Now another piece of the puzzle falls into place.
Pakistan yesterday warned Britain to help stop the American “Drone Wars” that are slaughtering hundreds of its innocent civilians.
The nuclear power chillingly declared it “has the means” to retaliate unless the carnage ceases.
Pakistan’s High Commissioner to Britain Wajid Shamsul Hasan told The Sun in an exclusive interview that his country’s relations with America are at their lowest ebb.
He said: “Patience is definitely reaching exhaustion levels.” Mr Hasan said Pakistan backs the War on Terror waged by Britain and the US.
But he urged PM David Cameron to condemn US drone attacks on al-Qaeda and Taliban training camps in the north west of his country — dubbing them as “war crimes” and “little more than state executions”.
Tough-talking Mr Hasan also declared Pakistan would have no choice but to support Iran if “aggressive” Israel attacks it
This isn’t a joke. This isn’t “just rhetoric”. This is Eurasia uniting to keep America out, to trample American and Israeli interests, and to dominate geopolitics. Let me be clear: this is the systemic and complete failure of 40 years of American foreign and domestic policy.
From Zbigniew Brzezinski’s Grand Chessboard (pp. 31):

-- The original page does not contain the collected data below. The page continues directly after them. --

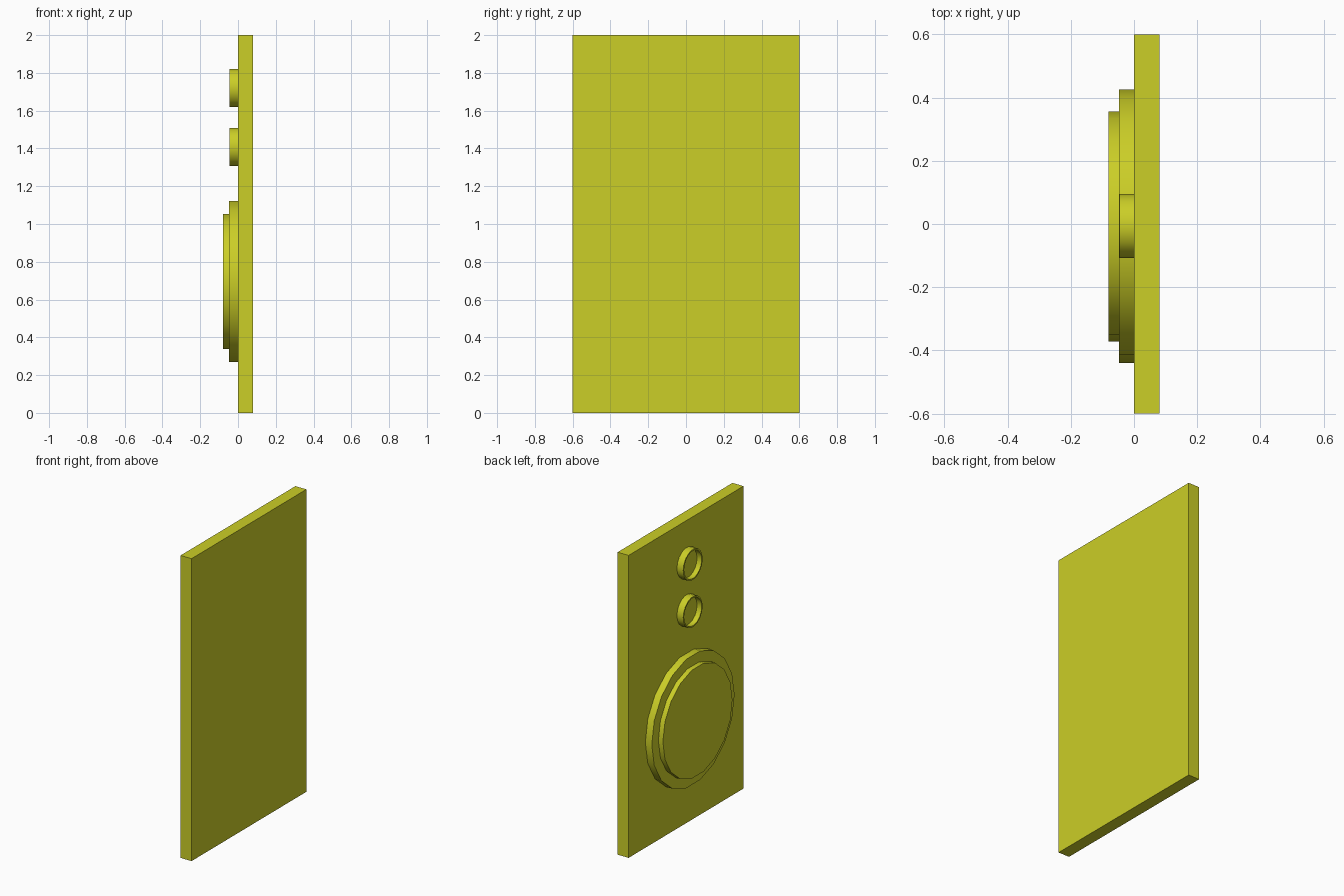
import bpy, bmesh, math

if "Cube" in bpy.data.objects:
    bpy.data.objects.remove(bpy.data.objects["Cube"])

mat = bpy.data.materials.new("olive_yellow")
mat.diffuse_color = (0.60, 0.62, 0.02, 1)
mat.use_nodes = True
mat.node_tree.nodes["Principled BSDF"].inputs["Base Color"].default_value = mat.diffuse_color
SIDES = 18


def finish(name, bm, smooth=False):
    bmesh.ops.recalc_face_normals(bm, faces=bm.faces)
    mesh = bpy.data.meshes.new(name)
    bm.to_mesh(mesh)
    bm.free()
    mesh.materials.append(mat)
    obj = bpy.data.objects.new(name, mesh)
    bpy.context.collection.objects.link(obj)
    if smooth:
        bpy.ops.object.select_all(action='DESELECT')
        obj.select_set(True)
        bpy.context.view_layer.objects.active = obj
        bpy.ops.object.shade_smooth_by_angle(angle=math.radians(30))
    return obj


def turned(name, y, z, profile):
    """Revolve (x, radius) profile about an axis along x; cap both ends."""
    bm = bmesh.new()
    rings = []
    for x, r in profile:
        rings.append([bm.verts.new((x, y + r * math.cos(math.tau * i / SIDES),
                                    z + r * math.sin(math.tau * i / SIDES)))
                      for i in range(SIDES)])
    for a, b in zip(rings, rings[1:]):
        for i in range(SIDES):
            j = (i + 1) % SIDES
            bm.faces.new((a[i], a[j], b[j], b[i]))
    bm.faces.new(rings[0])
    bm.faces.new(rings[-1])
    return finish(name, bm, smooth=True)


# Flat front panel
bm = bmesh.new()
bmesh.ops.create_cube(bm, size=1)
bmesh.ops.scale(bm, vec=(0.08, 1.2, 2.0), verts=bm.verts)
bmesh.ops.translate(bm, vec=(0.04, 0, 1.0), verts=bm.verts)
finish("panel", bm)

# Large stepped disc
turned("large_disc", -0.0075, 0.695,
       [(0, 0.4325), (-0.047, 0.4325), (-0.047, 0.3635),
        (-0.08, 0.3635)])

# Two small recessed round cups
for name, z in (("lower_cup", 1.408), ("upper_cup", 1.72)):
    turned(name, -0.0065, z,
           [(0, 0.1015), (-0.046, 0.1015), (-0.046, 0.092), (-0.012, 0.092)])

[H]ow America manages Eurasia is critical. A power that dominates Eurasia would control two of the world’s three most advanced and economically productive regions. A mere glance at the map also suggests that control over Eurasia would almost automatically entail Africa’s subordination, rendering the Western Hemisphere and Oceania (Australia) geopolitically peripheral to the world’s central continent. About 75 per cent of the world’s people live in Eurasia, and most of the world’s physical wealth is there as well, both in its enterprises and underneath its soil. Eurasia accounts for about three-fourths of the world’s known energy resources.
With Eurasia uniting around Russia and China (exemplified by their joint veto on Syria) it seems like America — stripped by globalisation of her productive base, and thus dependent on Eurasian resources and manufacturing — is about to lose the colossal free lunch she has enjoyed since the 1970s. And American aggression to impose its will on the Eurasian powers is becoming less and less viable. America is not only deeply in debt to her enemies, but would find herself gravely injured by any future trade war.
Of course, there is a path forward for America. But it is not the path desired by the current administration:
A sensible American plan going forward would recognise [these issues], and would be developing the means and the infrastructure to end America’s free lunch — specifically, through redeveloping American manufacturing capacity and supply chains, and scaling back America’s role as global policeman. Unfortunately, I see no such thing from government, and very little from private industry. America is clinging onto the old foreign policy doctrines — that if America is powerful enough, and if it can retain its role as global hegemon and world policeman, then it will always be free to consume a chunk of the rest of the world’s production and resources, because its currency will forever be the global reserve. But that simply isn’t true — Russia and China have already ditched the dollar for bilateral trade.
But this is bigger than just the implications for America. We are moving into a new era; a new world order, a multi-polar (bipolar? tripolar? apolar?) world.
What will this mean for the rest of the world and all her citizens? I have very little clue — but hopefully not world war, or trade war, or proxy war. Hopefully America will gracefully accept the end of American hegemony. Hopefully the new powers will be gracious and fair toward the old ones. Hopefully the new world will be friendlier to liberty, friendlier to freedom.
But given that the new bloc’s powers all exude authoritarian rhetoric, I doubt it.
Most concerningly, regular readers will be aware that Pakistan are the second Eurasian power to pledge military support to Iran in the case of an Israeli attack. These nations know the score: the last hope for American imperial hegemony is to bring the Arab Spring to Moscow, Beijing, Tehran, and Islamabad.